* PROBLEM *
Go through the listing that follows and report the number of lines with the string "grey" in them, nothing more.

* INFORMATION *
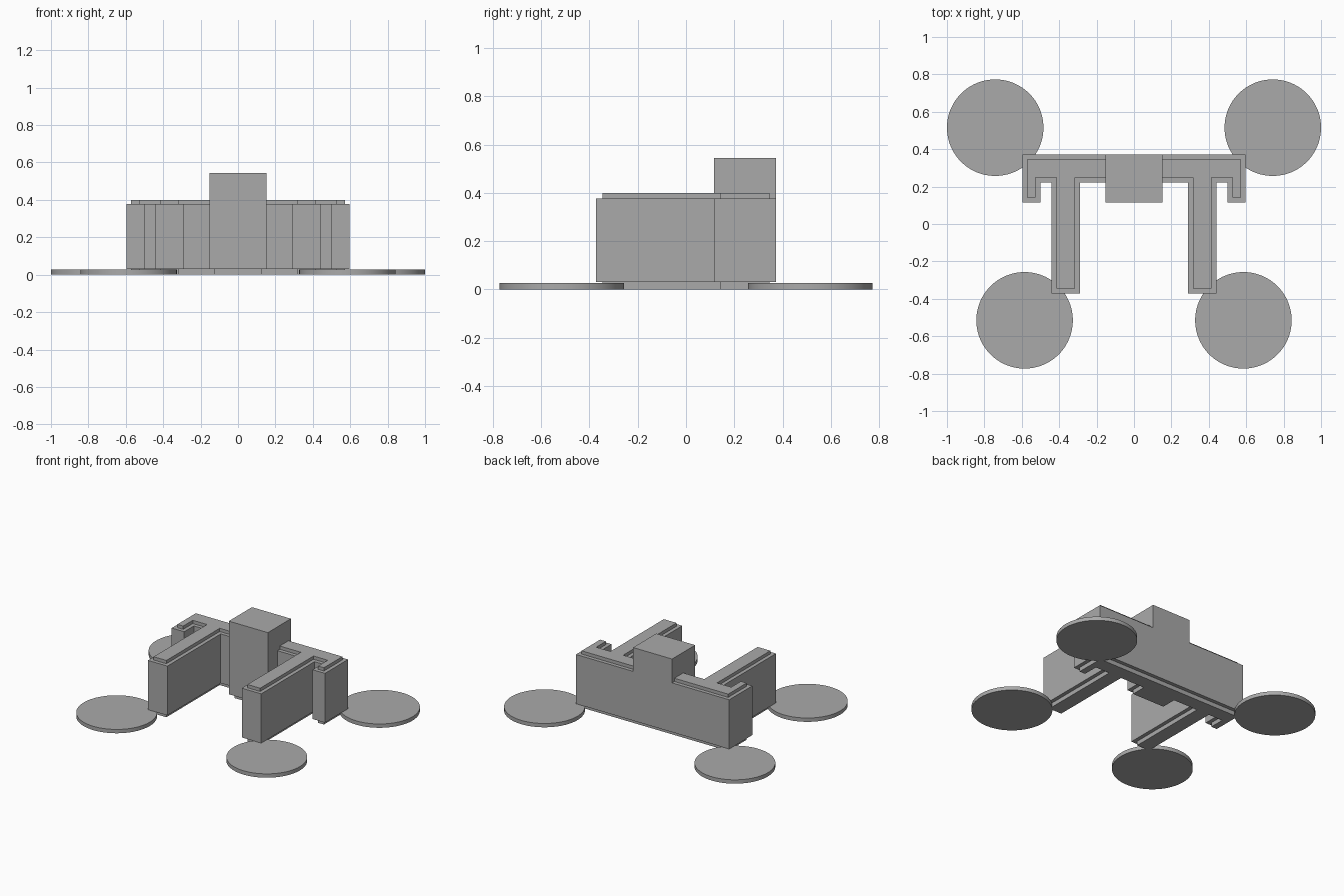
import bpy
import bmesh
from mathutils import Vector

cube = bpy.data.objects.get("Cube")
if cube:
    bpy.data.objects.remove(cube, do_unlink=True)

# Single grey used on every part
grey = bpy.data.materials.new("Plain grey")
grey.use_nodes = True
grey.diffuse_color = (0.4, 0.4, 0.4, 1)
grey.node_tree.nodes["Principled BSDF"].inputs["Base Color"].default_value = (0.4, 0.4, 0.4, 1)


def add_object(name, bm):
    bmesh.ops.recalc_face_normals(bm, faces=bm.faces)
    mesh = bpy.data.meshes.new(name)
    bm.to_mesh(mesh)
    bm.free()
    mesh.materials.append(grey)
    obj = bpy.data.objects.new(name, mesh)
    bpy.context.collection.objects.link(obj)
    return obj


def raise_faces(bm, faces, height):
    """Extrude faces straight up or down and return the moved caps."""
    result = bmesh.ops.extrude_face_region(bm, geom=faces)["geom"]
    verts = [g for g in result if isinstance(g, bmesh.types.BMVert)]
    bmesh.ops.translate(bm, verts=verts, vec=Vector((0, 0, height)))
    return [g for g in result if isinstance(g, bmesh.types.BMFace)]


BASE, WALL_TOP, LIP_TOP, BLOCK_TOP = 0.03, 0.377, 0.40, 0.545
BACK, FRONT = 0.372, -0.372
LIP_INSET = 0.026
BLOCK_X, BLOCK_Y = 0.152, 0.115

# Walls: half plan outline, mirrored, with a stepped lip above and below
half = [(BLOCK_X, BLOCK_Y), (BLOCK_X, 0.222), (0.29, 0.222), (0.29, FRONT),
        (0.441, FRONT), (0.441, 0.222), (0.5, 0.222), (0.5, BLOCK_Y),
        (0.597, BLOCK_Y), (0.597, BACK)]
outline = half + [(-x, y) for x, y in reversed(half)]
bm = bmesh.new()
floor = bm.faces.new([bm.verts.new((x, y, BASE)) for x, y in outline])
raise_faces(bm, [floor], WALL_TOP - BASE)
if not floor.is_valid:
    floor = None
if not any(abs(f.calc_center_median().z - BASE) < 1e-5 for f in bm.faces):
    bm.faces.new([v for v in bm.verts if abs(v.co.z - BASE) < 1e-5])
bmesh.ops.recalc_face_normals(bm, faces=bm.faces)
for level, height in ((WALL_TOP, LIP_TOP - WALL_TOP), (BASE, -BASE)):
    cap = [f for f in bm.faces if all(abs(v.co.z - level) < 1e-5 for v in f.verts)]
    bmesh.ops.inset_region(bm, faces=cap, thickness=LIP_INSET, use_even_offset=True)
    caps = raise_faces(bm, cap, height)
    # Drop the covered face left under the lip
    old = [f for f in cap if f.is_valid and f not in caps
           and all(abs(v.co.z - level) < 1e-5 for v in f.verts)]
    bmesh.ops.delete(bm, geom=old, context="FACES_ONLY")
add_object("walls", bm)

# Tall block in the middle of the back wall
bm = bmesh.new()
corners = [(-BLOCK_X, BLOCK_Y), (BLOCK_X, BLOCK_Y), (BLOCK_X, BACK), (-BLOCK_X, BACK)]
bottom = bm.faces.new([bm.verts.new((x, y, WALL_TOP)) for x, y in corners])
raise_faces(bm, [bottom], BLOCK_TOP - WALL_TOP)
add_object("centre_block", bm)

# Flat round pads at the four corners
RADIUS, THICKNESS = 0.258, 0.027
for row, x, y in (("back", 0.742, 0.515), ("front", 0.585, -0.515)):
    for side, sign in (("left", 1), ("right", -1)):
        bpy.ops.mesh.primitive_cylinder_add(
            vertices=96, radius=RADIUS, depth=THICKNESS,
            location=(sign * x, y, THICKNESS / 2))
        pad = bpy.context.object
        pad.name = f"{row}_{side}_pad"
        pad.data.materials.append(grey)
        bpy.ops.object.shade_smooth_by_angle()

* YOUR RESPONSE *
7